┌─ DATA
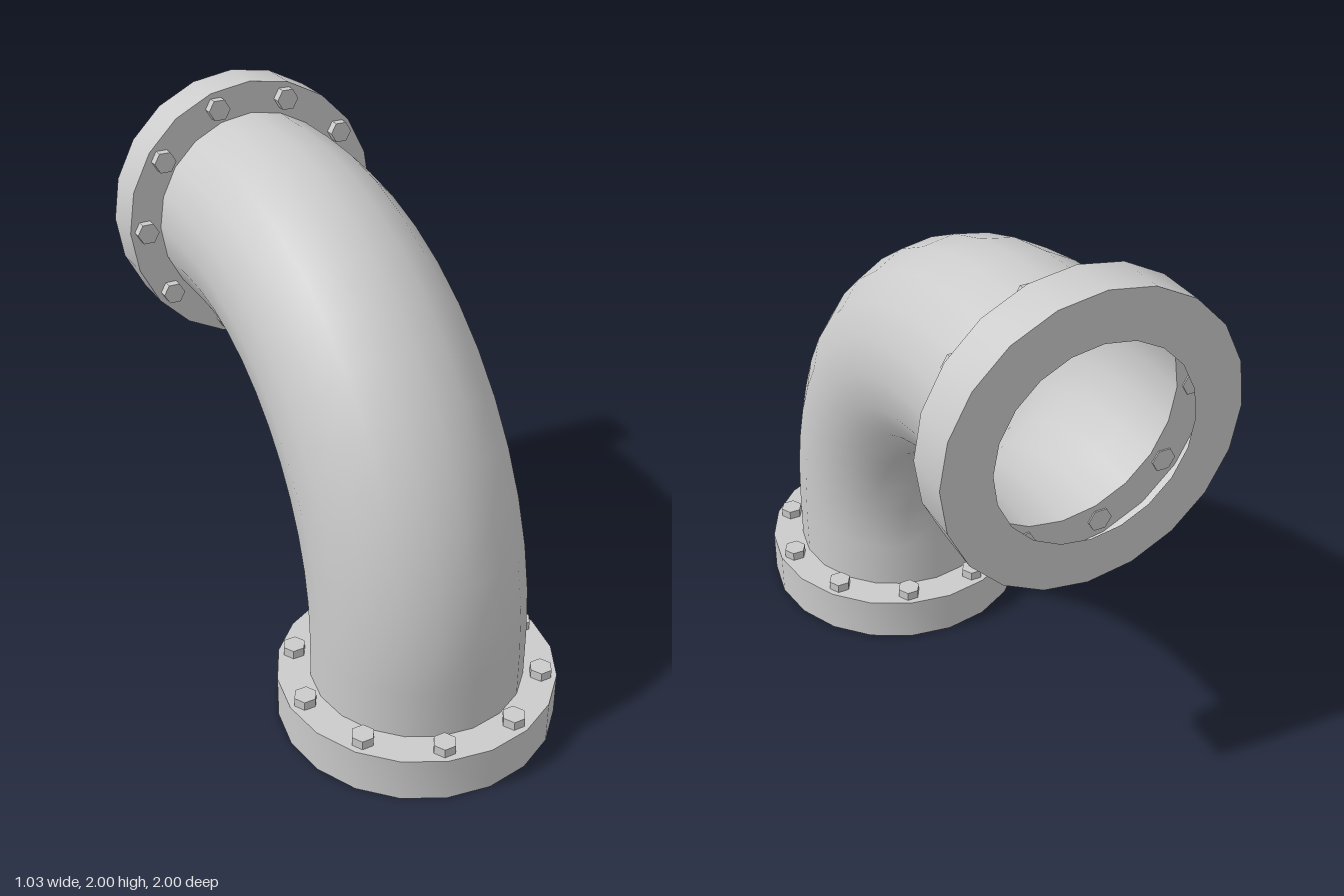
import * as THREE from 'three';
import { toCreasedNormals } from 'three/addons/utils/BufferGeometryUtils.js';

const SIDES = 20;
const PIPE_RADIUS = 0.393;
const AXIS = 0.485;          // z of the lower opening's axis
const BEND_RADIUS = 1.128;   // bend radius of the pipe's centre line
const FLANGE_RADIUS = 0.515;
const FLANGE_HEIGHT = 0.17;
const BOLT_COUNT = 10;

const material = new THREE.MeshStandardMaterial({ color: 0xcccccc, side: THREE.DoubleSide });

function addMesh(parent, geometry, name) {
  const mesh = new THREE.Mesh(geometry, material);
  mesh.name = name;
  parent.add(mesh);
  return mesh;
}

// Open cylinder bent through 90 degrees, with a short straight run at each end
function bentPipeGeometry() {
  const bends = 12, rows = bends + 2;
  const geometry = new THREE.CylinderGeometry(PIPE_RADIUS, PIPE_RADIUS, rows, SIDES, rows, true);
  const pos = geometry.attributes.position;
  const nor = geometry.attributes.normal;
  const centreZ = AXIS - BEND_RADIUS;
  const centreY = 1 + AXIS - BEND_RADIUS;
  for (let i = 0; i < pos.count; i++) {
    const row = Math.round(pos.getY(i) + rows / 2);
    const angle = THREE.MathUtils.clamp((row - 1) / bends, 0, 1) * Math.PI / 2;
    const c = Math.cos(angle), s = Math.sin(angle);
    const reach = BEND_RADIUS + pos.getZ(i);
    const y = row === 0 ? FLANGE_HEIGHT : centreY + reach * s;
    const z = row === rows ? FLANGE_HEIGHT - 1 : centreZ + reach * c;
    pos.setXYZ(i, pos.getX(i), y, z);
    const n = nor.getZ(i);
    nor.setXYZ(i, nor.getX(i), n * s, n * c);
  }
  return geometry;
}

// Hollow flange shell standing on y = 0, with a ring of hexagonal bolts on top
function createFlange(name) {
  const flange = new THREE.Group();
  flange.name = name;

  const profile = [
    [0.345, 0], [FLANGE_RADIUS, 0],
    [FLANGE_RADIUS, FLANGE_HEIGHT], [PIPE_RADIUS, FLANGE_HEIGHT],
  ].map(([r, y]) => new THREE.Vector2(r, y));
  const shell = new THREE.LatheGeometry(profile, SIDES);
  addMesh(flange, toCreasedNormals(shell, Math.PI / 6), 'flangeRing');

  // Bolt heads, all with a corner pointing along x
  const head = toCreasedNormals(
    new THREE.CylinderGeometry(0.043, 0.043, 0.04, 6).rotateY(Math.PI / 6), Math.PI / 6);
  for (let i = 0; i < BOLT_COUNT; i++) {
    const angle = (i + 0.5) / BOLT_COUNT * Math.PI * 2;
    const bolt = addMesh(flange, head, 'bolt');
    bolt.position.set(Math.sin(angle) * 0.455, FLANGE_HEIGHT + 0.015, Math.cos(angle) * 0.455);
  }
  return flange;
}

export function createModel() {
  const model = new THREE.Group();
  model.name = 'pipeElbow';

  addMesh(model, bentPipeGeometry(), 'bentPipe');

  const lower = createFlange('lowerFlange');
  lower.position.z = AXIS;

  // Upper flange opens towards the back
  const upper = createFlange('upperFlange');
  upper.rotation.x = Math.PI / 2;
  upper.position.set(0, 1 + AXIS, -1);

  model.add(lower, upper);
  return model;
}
└─
┌─ DATA
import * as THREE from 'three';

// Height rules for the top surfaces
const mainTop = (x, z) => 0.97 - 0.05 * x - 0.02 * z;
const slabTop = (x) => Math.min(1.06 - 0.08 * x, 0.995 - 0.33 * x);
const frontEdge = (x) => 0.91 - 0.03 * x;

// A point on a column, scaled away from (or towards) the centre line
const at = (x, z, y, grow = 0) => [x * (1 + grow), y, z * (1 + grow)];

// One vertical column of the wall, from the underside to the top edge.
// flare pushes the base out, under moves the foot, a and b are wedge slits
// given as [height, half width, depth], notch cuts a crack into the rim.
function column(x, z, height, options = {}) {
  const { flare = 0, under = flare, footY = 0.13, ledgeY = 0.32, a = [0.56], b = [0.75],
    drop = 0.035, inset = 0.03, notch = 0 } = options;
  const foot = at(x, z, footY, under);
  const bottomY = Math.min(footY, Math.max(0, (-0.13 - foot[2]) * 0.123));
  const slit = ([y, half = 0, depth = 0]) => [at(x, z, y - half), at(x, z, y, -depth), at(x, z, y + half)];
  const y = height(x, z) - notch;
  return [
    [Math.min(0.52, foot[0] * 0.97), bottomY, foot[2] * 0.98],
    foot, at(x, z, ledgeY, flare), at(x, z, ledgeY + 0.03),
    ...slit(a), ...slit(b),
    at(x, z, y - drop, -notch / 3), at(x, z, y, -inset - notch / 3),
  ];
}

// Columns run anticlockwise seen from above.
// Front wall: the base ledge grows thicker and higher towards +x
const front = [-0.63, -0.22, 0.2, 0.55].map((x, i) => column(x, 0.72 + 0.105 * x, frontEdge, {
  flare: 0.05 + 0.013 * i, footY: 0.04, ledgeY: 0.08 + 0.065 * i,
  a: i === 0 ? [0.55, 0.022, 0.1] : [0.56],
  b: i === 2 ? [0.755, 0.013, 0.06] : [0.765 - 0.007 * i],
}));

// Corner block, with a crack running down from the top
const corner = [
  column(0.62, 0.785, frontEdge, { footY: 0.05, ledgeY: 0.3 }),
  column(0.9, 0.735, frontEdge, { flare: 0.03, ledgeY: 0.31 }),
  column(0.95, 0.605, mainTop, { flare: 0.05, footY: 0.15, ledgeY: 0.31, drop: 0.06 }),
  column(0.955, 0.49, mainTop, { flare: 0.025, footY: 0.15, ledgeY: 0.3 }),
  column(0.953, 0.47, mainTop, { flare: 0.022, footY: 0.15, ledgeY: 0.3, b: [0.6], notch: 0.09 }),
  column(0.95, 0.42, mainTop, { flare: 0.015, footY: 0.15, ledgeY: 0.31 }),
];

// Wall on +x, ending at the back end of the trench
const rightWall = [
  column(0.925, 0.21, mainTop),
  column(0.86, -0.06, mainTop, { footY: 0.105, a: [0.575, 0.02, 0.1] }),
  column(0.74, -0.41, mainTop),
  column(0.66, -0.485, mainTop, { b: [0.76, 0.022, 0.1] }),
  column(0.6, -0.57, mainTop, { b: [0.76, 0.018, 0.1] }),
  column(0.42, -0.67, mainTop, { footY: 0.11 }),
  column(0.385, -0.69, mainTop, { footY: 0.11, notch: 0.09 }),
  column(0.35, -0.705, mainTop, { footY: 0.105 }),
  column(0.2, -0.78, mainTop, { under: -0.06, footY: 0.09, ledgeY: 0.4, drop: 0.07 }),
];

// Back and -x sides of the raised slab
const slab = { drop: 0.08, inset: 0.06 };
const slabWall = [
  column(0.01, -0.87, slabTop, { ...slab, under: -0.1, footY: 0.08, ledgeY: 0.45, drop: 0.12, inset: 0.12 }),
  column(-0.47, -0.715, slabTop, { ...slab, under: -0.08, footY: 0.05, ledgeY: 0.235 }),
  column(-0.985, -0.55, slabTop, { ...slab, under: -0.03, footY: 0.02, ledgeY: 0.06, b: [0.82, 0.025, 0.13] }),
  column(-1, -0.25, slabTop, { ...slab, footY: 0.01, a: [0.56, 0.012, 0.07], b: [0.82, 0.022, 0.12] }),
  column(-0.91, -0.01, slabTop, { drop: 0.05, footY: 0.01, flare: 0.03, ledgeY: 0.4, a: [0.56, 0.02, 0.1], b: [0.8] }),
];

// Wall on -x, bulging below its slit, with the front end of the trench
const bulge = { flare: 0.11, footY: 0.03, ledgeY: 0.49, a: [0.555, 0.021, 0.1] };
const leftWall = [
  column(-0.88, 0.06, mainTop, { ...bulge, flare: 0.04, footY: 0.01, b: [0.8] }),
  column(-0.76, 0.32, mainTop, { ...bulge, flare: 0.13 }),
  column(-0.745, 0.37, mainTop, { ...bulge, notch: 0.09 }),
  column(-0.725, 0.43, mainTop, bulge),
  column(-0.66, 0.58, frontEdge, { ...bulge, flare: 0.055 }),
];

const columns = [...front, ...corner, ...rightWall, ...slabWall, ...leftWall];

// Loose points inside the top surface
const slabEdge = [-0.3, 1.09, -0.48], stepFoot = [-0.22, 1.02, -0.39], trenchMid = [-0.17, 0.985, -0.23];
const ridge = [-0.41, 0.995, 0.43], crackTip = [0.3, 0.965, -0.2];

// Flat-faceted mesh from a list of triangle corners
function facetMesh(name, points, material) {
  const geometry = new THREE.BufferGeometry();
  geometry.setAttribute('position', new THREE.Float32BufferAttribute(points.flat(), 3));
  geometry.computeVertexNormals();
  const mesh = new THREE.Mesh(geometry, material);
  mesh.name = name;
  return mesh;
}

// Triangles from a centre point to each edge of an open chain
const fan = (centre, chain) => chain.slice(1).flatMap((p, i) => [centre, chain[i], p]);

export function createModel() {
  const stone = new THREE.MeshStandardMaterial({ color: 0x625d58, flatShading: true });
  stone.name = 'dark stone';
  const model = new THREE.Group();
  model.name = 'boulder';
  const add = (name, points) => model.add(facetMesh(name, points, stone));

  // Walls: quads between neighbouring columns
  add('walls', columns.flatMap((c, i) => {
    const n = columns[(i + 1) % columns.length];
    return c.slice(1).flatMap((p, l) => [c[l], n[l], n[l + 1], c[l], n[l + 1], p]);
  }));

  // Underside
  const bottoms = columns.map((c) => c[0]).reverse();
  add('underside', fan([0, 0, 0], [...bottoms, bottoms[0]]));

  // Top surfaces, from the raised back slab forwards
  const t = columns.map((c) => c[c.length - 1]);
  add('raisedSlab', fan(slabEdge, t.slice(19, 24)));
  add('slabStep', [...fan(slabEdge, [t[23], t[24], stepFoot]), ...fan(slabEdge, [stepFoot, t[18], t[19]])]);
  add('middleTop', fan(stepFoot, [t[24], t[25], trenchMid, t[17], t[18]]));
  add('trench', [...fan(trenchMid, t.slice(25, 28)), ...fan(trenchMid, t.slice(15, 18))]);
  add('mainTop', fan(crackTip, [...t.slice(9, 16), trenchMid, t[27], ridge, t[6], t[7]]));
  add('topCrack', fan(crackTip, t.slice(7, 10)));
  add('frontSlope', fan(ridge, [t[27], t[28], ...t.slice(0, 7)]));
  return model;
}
└─
* **TASK DETAILS**
If a line in the data above holds the string "name", report that line.

* **OUTPUT OF THE TASK**
function addMesh(parent, geometry, name) {
  mesh.name = name;
function createFlange(name) {
  flange.name = name;
  model.name = 'pipeElbow';
function facetMesh(name, points, material) {
  mesh.name = name;
  stone.name = 'dark stone';
  model.name = 'boulder';
  const add = (name, points) => model.add(facetMesh(name, points, stone));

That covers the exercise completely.